About the Author
Dr. Thillayvel Naidoo retired as lecturer in the Department of Science of Religion at the University of Kwazulu-Natal in South Africa. He was responsible for lectures in Eastern Religions and the Philosophy of Religion. He served as President of the Association for the Study of Religion (Southern Africa) for two terms. ASRSA is affiliated to the International Association for the History of Religions, which holds Congresses once every five years. He presented papers at the Congresses in Rome (1990), Mexico City (1995), and Tokyo (2005) and was one of three Presidents of the Congress in Durban (2000) Dr. Naidoo presented papers at the Parliament of the World’s Religions in Chicago (1993), Cape Town (1998), Barcelona (2004) and Melbourne (2009). Dr. Naidoo has published several books in religion and many articles in academic journals. Dr. Naidoo is married to Sarojini, who teaches mathematics at Danville Park Girls High School.
RoseDog Books is pleased to announce the publication of Long Walk to Enlightenment ($ 33.00) ISBN: 978-1-4349-9808-8, paperback.

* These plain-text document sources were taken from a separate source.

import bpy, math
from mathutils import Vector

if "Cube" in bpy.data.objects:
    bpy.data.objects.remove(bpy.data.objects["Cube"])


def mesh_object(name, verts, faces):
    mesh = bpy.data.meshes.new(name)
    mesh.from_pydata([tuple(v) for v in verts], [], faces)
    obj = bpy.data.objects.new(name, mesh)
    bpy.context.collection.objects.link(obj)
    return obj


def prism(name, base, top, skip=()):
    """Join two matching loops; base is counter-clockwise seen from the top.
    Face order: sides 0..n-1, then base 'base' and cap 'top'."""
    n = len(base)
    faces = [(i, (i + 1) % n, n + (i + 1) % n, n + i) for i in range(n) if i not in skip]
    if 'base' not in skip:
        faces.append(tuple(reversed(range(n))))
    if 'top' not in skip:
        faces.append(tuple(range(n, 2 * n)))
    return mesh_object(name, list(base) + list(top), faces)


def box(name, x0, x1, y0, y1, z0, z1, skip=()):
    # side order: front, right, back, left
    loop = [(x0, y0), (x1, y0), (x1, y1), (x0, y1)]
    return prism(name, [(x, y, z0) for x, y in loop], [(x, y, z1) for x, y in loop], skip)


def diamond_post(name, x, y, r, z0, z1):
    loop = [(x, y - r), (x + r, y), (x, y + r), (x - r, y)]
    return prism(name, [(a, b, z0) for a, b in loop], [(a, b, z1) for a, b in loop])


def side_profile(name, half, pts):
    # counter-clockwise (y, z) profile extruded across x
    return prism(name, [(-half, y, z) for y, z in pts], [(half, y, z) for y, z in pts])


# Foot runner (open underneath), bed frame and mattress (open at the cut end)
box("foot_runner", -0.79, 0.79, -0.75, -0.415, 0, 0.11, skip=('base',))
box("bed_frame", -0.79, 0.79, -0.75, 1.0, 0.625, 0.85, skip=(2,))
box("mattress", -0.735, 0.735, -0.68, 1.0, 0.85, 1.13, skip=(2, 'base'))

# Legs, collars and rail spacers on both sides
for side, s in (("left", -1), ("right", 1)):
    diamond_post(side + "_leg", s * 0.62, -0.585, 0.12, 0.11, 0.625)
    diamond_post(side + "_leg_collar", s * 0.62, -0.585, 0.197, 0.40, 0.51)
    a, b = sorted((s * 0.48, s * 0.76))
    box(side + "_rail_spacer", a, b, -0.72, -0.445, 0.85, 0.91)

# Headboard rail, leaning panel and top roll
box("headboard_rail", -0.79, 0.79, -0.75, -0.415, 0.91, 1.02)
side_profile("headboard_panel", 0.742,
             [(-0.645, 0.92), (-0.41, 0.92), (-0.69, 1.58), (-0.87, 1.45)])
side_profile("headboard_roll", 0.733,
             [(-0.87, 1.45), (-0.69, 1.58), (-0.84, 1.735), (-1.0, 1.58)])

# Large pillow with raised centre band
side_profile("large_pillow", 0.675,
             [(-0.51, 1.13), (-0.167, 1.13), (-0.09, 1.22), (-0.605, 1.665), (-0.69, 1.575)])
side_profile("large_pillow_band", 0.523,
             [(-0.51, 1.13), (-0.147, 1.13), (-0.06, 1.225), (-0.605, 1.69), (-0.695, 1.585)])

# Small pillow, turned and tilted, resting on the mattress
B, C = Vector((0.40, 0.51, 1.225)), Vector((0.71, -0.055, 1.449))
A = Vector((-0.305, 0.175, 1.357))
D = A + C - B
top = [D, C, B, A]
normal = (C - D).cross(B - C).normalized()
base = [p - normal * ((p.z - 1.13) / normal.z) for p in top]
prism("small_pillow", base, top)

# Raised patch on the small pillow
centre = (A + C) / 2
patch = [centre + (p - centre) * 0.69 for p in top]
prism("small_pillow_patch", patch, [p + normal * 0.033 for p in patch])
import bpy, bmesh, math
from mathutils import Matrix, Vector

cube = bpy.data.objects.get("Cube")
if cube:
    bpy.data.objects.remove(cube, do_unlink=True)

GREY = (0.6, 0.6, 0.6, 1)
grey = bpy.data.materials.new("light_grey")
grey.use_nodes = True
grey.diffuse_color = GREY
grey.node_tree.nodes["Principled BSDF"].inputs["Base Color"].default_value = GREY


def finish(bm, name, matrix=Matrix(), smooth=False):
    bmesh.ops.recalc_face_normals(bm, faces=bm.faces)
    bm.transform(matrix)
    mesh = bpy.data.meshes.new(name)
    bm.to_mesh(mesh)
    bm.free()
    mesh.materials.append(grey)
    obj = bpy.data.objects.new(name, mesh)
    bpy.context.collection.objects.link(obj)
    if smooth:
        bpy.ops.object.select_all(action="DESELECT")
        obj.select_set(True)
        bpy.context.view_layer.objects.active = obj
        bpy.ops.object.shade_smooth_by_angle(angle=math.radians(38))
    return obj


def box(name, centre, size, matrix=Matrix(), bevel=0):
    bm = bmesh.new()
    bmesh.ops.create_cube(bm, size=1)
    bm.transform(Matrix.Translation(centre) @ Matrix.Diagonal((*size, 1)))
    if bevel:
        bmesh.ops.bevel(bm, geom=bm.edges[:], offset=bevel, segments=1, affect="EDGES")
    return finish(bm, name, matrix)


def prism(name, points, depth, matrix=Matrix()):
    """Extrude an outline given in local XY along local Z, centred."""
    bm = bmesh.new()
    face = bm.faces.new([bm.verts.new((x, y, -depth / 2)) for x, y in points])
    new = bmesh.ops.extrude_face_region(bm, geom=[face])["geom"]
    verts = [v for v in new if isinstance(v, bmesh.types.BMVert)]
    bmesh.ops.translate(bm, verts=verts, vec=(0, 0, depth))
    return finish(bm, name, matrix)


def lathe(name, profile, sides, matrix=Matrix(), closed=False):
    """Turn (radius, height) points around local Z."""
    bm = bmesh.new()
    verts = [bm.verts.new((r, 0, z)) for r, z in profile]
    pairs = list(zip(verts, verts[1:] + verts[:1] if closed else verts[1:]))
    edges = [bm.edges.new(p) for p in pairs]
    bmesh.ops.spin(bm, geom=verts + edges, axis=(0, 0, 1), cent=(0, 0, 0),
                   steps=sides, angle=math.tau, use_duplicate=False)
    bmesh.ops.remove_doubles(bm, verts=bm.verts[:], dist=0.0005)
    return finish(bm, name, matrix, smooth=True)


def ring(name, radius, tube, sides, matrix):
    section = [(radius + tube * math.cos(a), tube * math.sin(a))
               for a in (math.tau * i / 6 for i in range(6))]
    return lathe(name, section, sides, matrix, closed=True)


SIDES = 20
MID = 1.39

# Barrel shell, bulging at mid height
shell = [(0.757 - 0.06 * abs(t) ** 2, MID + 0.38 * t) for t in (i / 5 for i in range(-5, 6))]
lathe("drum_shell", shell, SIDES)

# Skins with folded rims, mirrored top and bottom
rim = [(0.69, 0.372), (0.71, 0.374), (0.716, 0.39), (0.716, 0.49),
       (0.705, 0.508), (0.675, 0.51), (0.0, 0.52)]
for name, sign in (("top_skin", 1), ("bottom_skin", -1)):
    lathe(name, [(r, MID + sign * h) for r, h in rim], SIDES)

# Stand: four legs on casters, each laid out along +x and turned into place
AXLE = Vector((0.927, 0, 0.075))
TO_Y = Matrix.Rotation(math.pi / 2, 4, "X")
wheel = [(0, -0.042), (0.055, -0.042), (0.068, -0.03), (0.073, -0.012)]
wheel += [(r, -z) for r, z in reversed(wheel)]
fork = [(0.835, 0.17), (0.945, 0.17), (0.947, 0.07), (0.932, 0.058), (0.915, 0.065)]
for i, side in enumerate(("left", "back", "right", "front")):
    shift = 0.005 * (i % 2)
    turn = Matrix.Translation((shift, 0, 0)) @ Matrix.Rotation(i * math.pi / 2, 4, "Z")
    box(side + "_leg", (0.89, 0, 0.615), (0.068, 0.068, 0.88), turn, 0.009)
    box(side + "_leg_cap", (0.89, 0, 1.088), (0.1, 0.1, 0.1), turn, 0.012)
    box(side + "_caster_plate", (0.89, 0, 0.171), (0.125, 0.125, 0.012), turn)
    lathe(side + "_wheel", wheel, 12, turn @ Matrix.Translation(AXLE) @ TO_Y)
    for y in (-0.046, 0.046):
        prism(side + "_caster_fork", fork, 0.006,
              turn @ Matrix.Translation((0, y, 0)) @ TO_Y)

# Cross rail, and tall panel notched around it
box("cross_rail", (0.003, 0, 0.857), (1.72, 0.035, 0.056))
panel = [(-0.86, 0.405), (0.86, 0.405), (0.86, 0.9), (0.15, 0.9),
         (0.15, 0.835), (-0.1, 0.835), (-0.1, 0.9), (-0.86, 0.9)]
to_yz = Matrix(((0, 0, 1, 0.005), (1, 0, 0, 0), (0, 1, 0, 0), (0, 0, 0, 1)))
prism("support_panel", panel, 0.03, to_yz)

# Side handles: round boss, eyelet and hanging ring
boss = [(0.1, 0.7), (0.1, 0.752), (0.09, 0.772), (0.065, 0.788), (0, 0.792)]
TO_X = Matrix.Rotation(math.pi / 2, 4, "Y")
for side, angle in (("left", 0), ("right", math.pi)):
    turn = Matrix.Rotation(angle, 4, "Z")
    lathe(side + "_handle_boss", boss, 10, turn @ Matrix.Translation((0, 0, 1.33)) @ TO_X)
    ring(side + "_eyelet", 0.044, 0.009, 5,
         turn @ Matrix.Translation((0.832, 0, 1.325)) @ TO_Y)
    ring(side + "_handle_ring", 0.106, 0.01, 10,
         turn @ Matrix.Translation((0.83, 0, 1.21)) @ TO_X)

For more information, please contact RoseDog Books, at 701 Smithfield Street, Pittsburgh, PA 15222. To place a book order or to learn important information about shipping prices, tax, and our return policy, please call (800) 834-1803.